For guides, like a large bunch of text like a Snornose page or a letters column, I usually use the edge of a piece of paper as a ruler… line it up with the edge of the page and use it as a guide, siding it down a bit with each new line. But it’s not perfect and half the time I end up inking a page and it’s all on a slant. In my OCD days I would redraw it. Now I just kind of laugh at myself and let it go. Occasionally I’ve ruled bluelines to guide me, and at least once I used graph paper. I think that’s how [Aaron] Cometbus does it. That sure helps, but maybe I don’t really wanna think that much about it.
When I look back at my lettering in the OCD years, it floors me, how precise it is! I was nuts! It’s beautiful, but the cost is too much maybe. I don’t know. The whole story of my post-meds career has been learning to balance that spontaneity I had before OCD with the precision I got from it. It’s taken me like ten years to start to figure it out.
Ed Park looks at the Chris Reynolds collection, The New World.
The stories start on solid ground, then twist like dreams. Reynolds sets everything in uniformly sized panels, edged in black like funeral invitations. His impossibly thick line lends weight to these uncanny dramas of lost time. Calling the comics black and white feels insufficient; they’re more like black and white and black. This starkness, and the stabs of poetic word-image interplay, can call to mind his stateside contemporary Raymond Pettibon, while the silent, depopulated spaces that loom throughout—abandoned houses, vacant cinemas, phantom transportation—suggest any number of uneasy de Chirico vistas.
The contrast sensitivity as a function of spatial frequency (called CSF) can be obtained psychophysically from the test image below [above]. You will perceive a curve which peaks at some certain optimal frequency in the middle range of the image (depending on the viewing distance) at which the visual system is most sensitive to the contrast. The sensitivity is reduced when the frequency is either too high or too low.

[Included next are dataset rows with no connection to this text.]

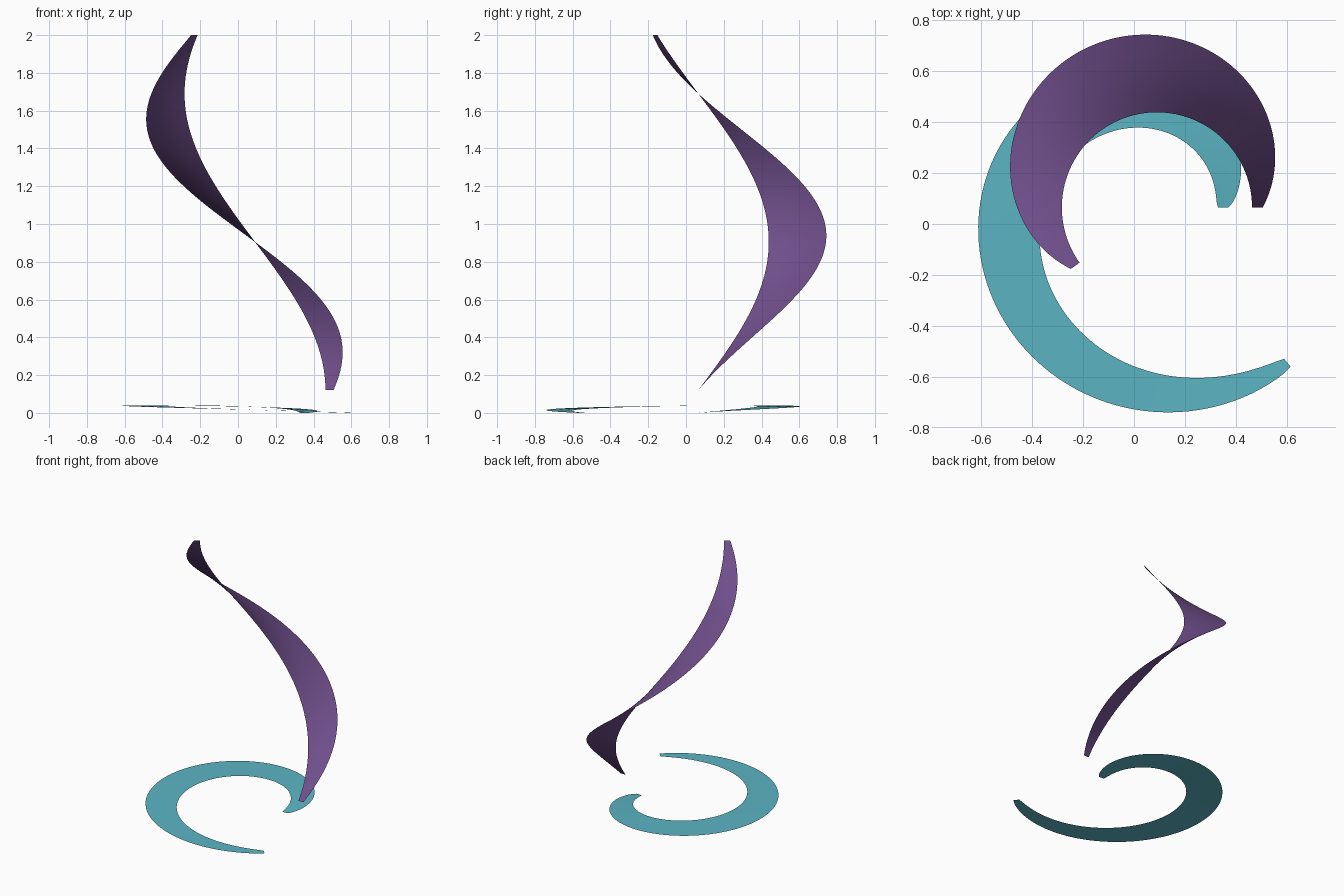
import bpy, bmesh, math

if "Cube" in bpy.data.objects:
    bpy.data.objects.remove(bpy.data.objects["Cube"])

CX, CY = 0.09, 0.065   # shared axis of both ribbons
STEPS, COLS = 120, 4


def material(name, rgb):
    m = bpy.data.materials.new(name)
    m.diffuse_color = (*rgb, 1)
    m.use_nodes = True
    m.node_tree.nodes["Principled BSDF"].inputs["Base Color"].default_value = m.diffuse_color
    return m


def ribbon(name, sweep, edges, height, mat):
    """Sweep a level radial strip about the axis; edges(t) gives inner and outer radius."""
    bm = bmesh.new()
    rows = []
    for i in range(STEPS + 1):
        t = i / STEPS
        a = math.radians(sweep) * t
        r0, r1 = edges(t)
        radii = [r0 + (r1 - r0) * j / COLS for j in range(COLS + 1)]
        rows.append([bm.verts.new((CX + r * math.cos(a), CY + r * math.sin(a), height(t)))
                     for r in radii])
    for p, q in zip(rows, rows[1:]):
        for j in range(COLS):
            bm.faces.new((p[j], p[j + 1], q[j + 1], q[j])).smooth = True
    me = bpy.data.meshes.new(name)
    bm.to_mesh(me)
    bm.free()
    me.materials.append(mat)
    ob = bpy.data.objects.new(name, me)
    bpy.context.collection.objects.link(ob)
    return ob


def bulge(t):
    return max(0.0, math.sin(math.pi * t))


def helix_edges(t):
    return 0.373, 0.373 + 0.042 + 0.27 * bulge(t)


def spiral_edges(t):
    mid = 0.26 + 0.536 * t
    half = 0.02 + 0.107 * bulge(t) ** 0.7
    return mid - half, mid + half


# Rising helical ribbon
ribbon("rising_ribbon", 215.5, helix_edges, lambda t: 0.12 + 1.88 * t,
       material("purple", (0.162, 0.078, 0.262)))

# Nearly flat spiral ribbon at the base
ribbon("base_spiral", 310, spiral_edges, lambda t: 0.04 * bulge(t),
       material("teal", (0.105, 0.462, 0.552)))
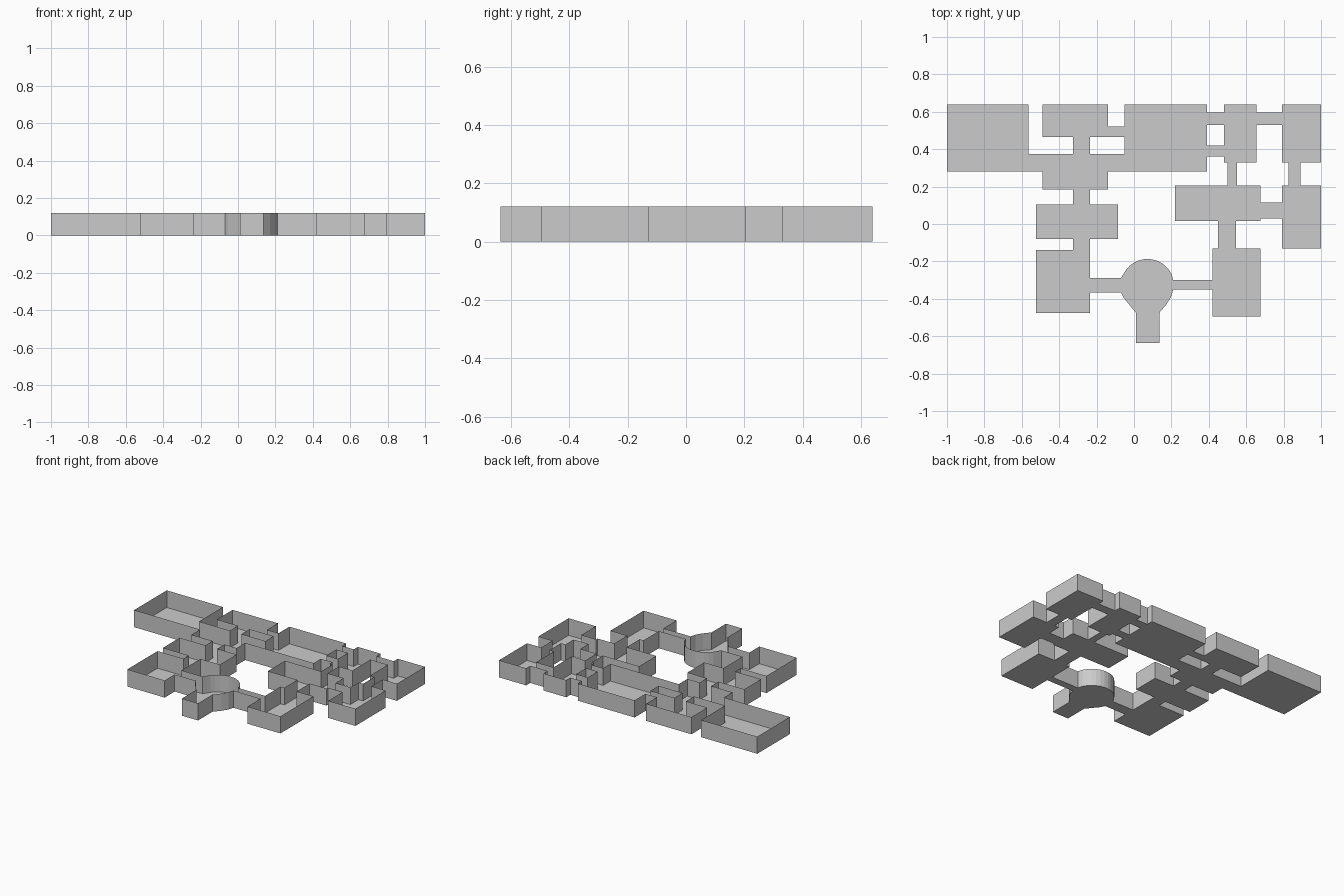
import bpy, bmesh, math
from mathutils import Vector

if "Cube" in bpy.data.objects:
    bpy.data.objects.remove(bpy.data.objects["Cube"])

HEIGHT = 0.12

# x0, x1, y0, y1
ROOMS = [
    (-1.0, -0.565, 0.28, 0.64), (-0.49, -0.14, 0.465, 0.64), (-0.49, -0.14, 0.185, 0.375),
    (-0.05, 0.39, 0.28, 0.64), (0.48, 0.655, 0.33, 0.64), (0.79, 1.0, 0.33, 0.64),
    (0.22, 0.675, 0.015, 0.205), (0.79, 1.0, -0.13, 0.205), (0.42, 0.675, -0.495, -0.13),
    (-0.525, -0.235, -0.475, -0.14), (-0.525, -0.085, -0.08, 0.105),
]
CORRIDORS = [
    (-0.565, -0.49, 0.28, 0.375), (-0.325, -0.235, 0.375, 0.465), (-0.14, -0.05, 0.465, 0.52),
    (-0.14, -0.05, 0.28, 0.375), (0.39, 0.48, 0.53, 0.595), (0.39, 0.48, 0.36, 0.42),
    (0.655, 0.79, 0.53, 0.595), (0.50, 0.55, 0.205, 0.33), (0.825, 0.89, 0.205, 0.33),
    (0.675, 0.79, 0.03, 0.115), (0.45, 0.545, -0.13, 0.015), (0.21, 0.42, -0.35, -0.30),
    (-0.235, -0.07, -0.365, -0.29), (-0.325, -0.235, -0.14, -0.08), (-0.325, -0.235, 0.105, 0.185),
]


def add_rect_union(bm, rects):
    """Merge all rectangles into one flat sheet without overlaps."""
    xs = sorted({v for r in rects for v in r[:2]})
    ys = sorted({v for r in rects for v in r[2:]})
    for xa, xb in zip(xs, xs[1:]):
        for ya, yb in zip(ys, ys[1:]):
            cx, cy = (xa + xb) / 2, (ya + yb) / 2
            if any(r[0] < cx < r[1] and r[2] < cy < r[3] for r in rects):
                bm.faces.new([bm.verts.new((x, y, 0)) for x, y in
                              ((xa, ya), (xb, ya), (xb, yb), (xa, yb))])
    bmesh.ops.remove_doubles(bm, verts=bm.verts, dist=1e-4)
    bmesh.ops.dissolve_limit(bm, angle_limit=0.01, verts=bm.verts, edges=bm.edges)


def make_object(bm, name):
    mesh = bpy.data.meshes.new(name)
    bm.to_mesh(mesh)
    bm.free()
    bpy.context.collection.objects.link(bpy.data.objects.new(name, mesh))


# Floor: rooms and corridors
bm = bmesh.new()
add_rect_union(bm, ROOMS + CORRIDORS)

# Floor: round entrance chamber with its passage
cx, cy, r = 0.072, -0.33, 0.143
arc = [(cx + r * math.cos(a), cy + r * math.sin(a))
       for a in (math.radians(26 + i * 128 / 11) for i in range(12))]
outline = [(0.21, -0.35), (0.21, -0.30)] + arc + [
    (-0.07, -0.29), (-0.07, -0.365), (-0.055, -0.395), (0.01, -0.475),
    (0.01, -0.635), (0.135, -0.635), (0.135, -0.475), (0.172, -0.432), (0.198, -0.39)]
bm.faces.new([bm.verts.new((x, y, 0)) for x, y in outline])
bmesh.ops.remove_doubles(bm, verts=bm.verts, dist=1e-4)
bmesh.ops.recalc_face_normals(bm, faces=bm.faces)
for f in bm.faces:
    f.normal_update()
    if f.normal.z < 0:
        f.normal_flip()

# Walls: thin sheets rising from every open floor edge
walls = bmesh.new()
up = Vector((0, 0, HEIGHT))
for e in bm.edges:
    if e.is_boundary:
        loop = e.link_loops[0]
        a, b = loop.vert.co, loop.link_loop_next.vert.co
        walls.faces.new([walls.verts.new(p) for p in (a, b, b + up, a + up)])
bmesh.ops.remove_doubles(walls, verts=walls.verts, dist=1e-4)

make_object(bm, "floor")
make_object(walls, "walls")
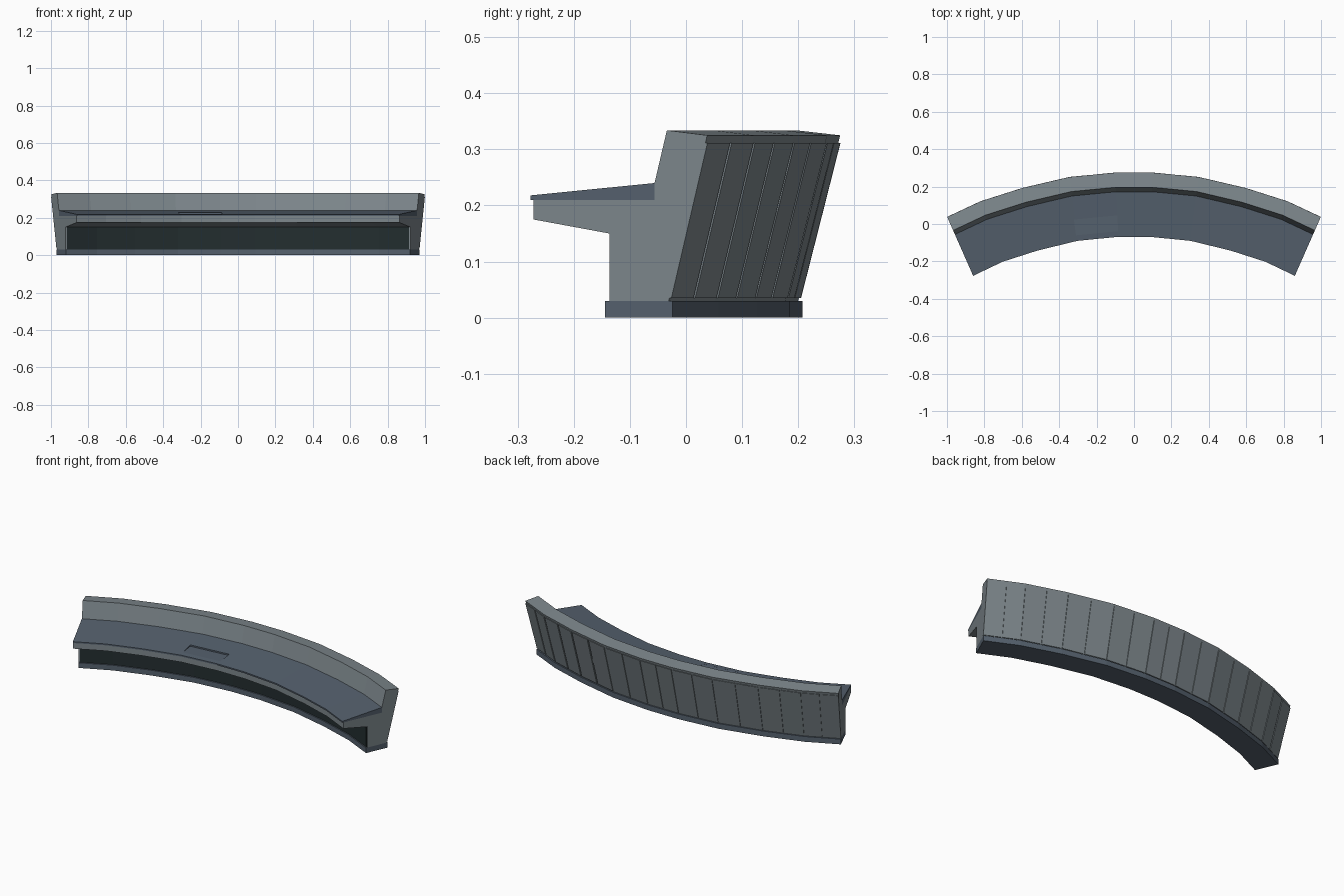
import bpy, bmesh, math

if "Cube" in bpy.data.objects:
    bpy.data.objects.remove(bpy.data.objects["Cube"])

def material(name, rgb):
    m = bpy.data.materials.new(name)
    m.diffuse_color = (*rgb, 1)
    m.use_nodes = True
    m.node_tree.nodes["Principled BSDF"].inputs["Base Color"].default_value = m.diffuse_color
    return m

GREY = material("grey_shell", (0.205, 0.242, 0.262))
BLUE = material("blue_grey_top", (0.091, 0.119, 0.155))
DARK = material("dark_panel", (0.017, 0.027, 0.029))

# Front edge of the curved desk: x, y and outward angle, from centre to right end
HALF = [(0.088, -0.069, 2.0), (0.302, -0.09, 7.2), (0.516, -0.142, 13.8),
        (0.703, -0.202, 20.0), (0.860, -0.277, 23.8)]
PATH = [(-x, y, -a) for x, y, a in reversed(HALF)] + HALF
END = 4.5

def node(i, r):
    x, y, a = PATH[i]
    a = math.radians(a)
    return x + r * math.sin(a), y + r * math.cos(a)

def place(t, r):
    """Point at distance r behind the front edge; t runs -4.5..4.5 along it."""
    s = t + END
    i = min(max(int(s), 0), 8)
    f = s - i
    (x0, y0), (x1, y1) = node(i, r), node(i + 1, r)
    return x0 + (x1 - x0) * f, y0 + (y1 - y0) * f

def stations(a, b):
    inner = [k + 0.5 for k in range(-5, 5) if a + 0.01 < k + 0.5 < b - 0.01]
    return [a] + inner + [b]

def add_sweep(bm, profile, a, b):
    """Closed solid: (r, z) profile swept along the desk curve."""
    rings = []
    for t in stations(a, b):
        rings.append([bm.verts.new((*place(t, r), z)) for r, z in profile])
    n = len(profile)
    for p, q in zip(rings, rings[1:]):
        for k in range(n):
            j = (k + 1) % n
            bm.faces.new((p[k], p[j], q[j], q[k]))
    bm.faces.new(rings[0])
    bm.faces.new(rings[-1])

def make(name, mat, profile, spans=((-END, END),)):
    bm = bmesh.new()
    for a, b in spans:
        add_sweep(bm, profile, a, b)
    bmesh.ops.recalc_face_normals(bm, faces=bm.faces)
    me = bpy.data.meshes.new(name)
    bm.to_mesh(me)
    bm.free()
    me.materials.append(mat)
    ob = bpy.data.objects.new(name, me)
    bpy.context.collection.objects.link(ob)
    return ob

def rear(z, out=0.0):
    """Depth of the leaning rear wall at height z."""
    return 0.269 + (z - 0.03) * 0.2542 + out

# Plinth
make("base", BLUE, [(0.145, 0), (0.2765, 0), (0.2765, 0.03), (0.145, 0.03)])

# Shell: counter support, leg, leaning rear wall and raised rim
make("shell", GREY, [(0.006, 0.21), (0.006, 0.175), (0.154, 0.15), (0.154, 0.03),
                     (rear(0.03), 0.03), (rear(0.325), 0.325), (0.2655, 0.334),
                     (0.2415, 0.24), (0.2415, 0.21)])

# Sloping countertop with a level recess
counter = make("countertop", BLUE, [(0, 0.21), (0.2415, 0.21), (0.2415, 0.24), (0, 0.218)])
cutter = make("recess_cutter", BLUE, [(0.03, 0.2205), (0.115, 0.2205), (0.115, 0.26),
                                      (0.03, 0.26)], [(-1.52, -0.48)])
cutter.hide_render = True
cutter.hide_set(True)
cut = counter.modifiers.new("recess", 'BOOLEAN')
cut.operation = 'DIFFERENCE'
cut.solver = 'EXACT'
cut.object = cutter

# Dark kick panel under the counter
make("kick_panel", DARK, [(0.15, 0.031), (0.155, 0.031), (0.155, 0.1495), (0.15, 0.1505)],
     [(-END + 0.04, END - 0.04)])

# Rear cladding: two flat panels per bend, separated by narrow gaps
GAP = 0.018
panels = [(-END + k / 2 + (GAP if k else 0), -END + (k + 1) / 2 - (GAP if k < 17 else 0))
          for k in range(18)]
make("rear_panels", GREY, [(rear(0.035, -0.002), 0.035), (rear(0.035, 0.004), 0.035),
                           (rear(0.311, 0.004), 0.311), (rear(0.311, -0.002), 0.311)], panels)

Vision Box – 5-15-2018 – by Cameron Arthur
Joanie and Jordie – 4-15-18 – by Caleb Orecchio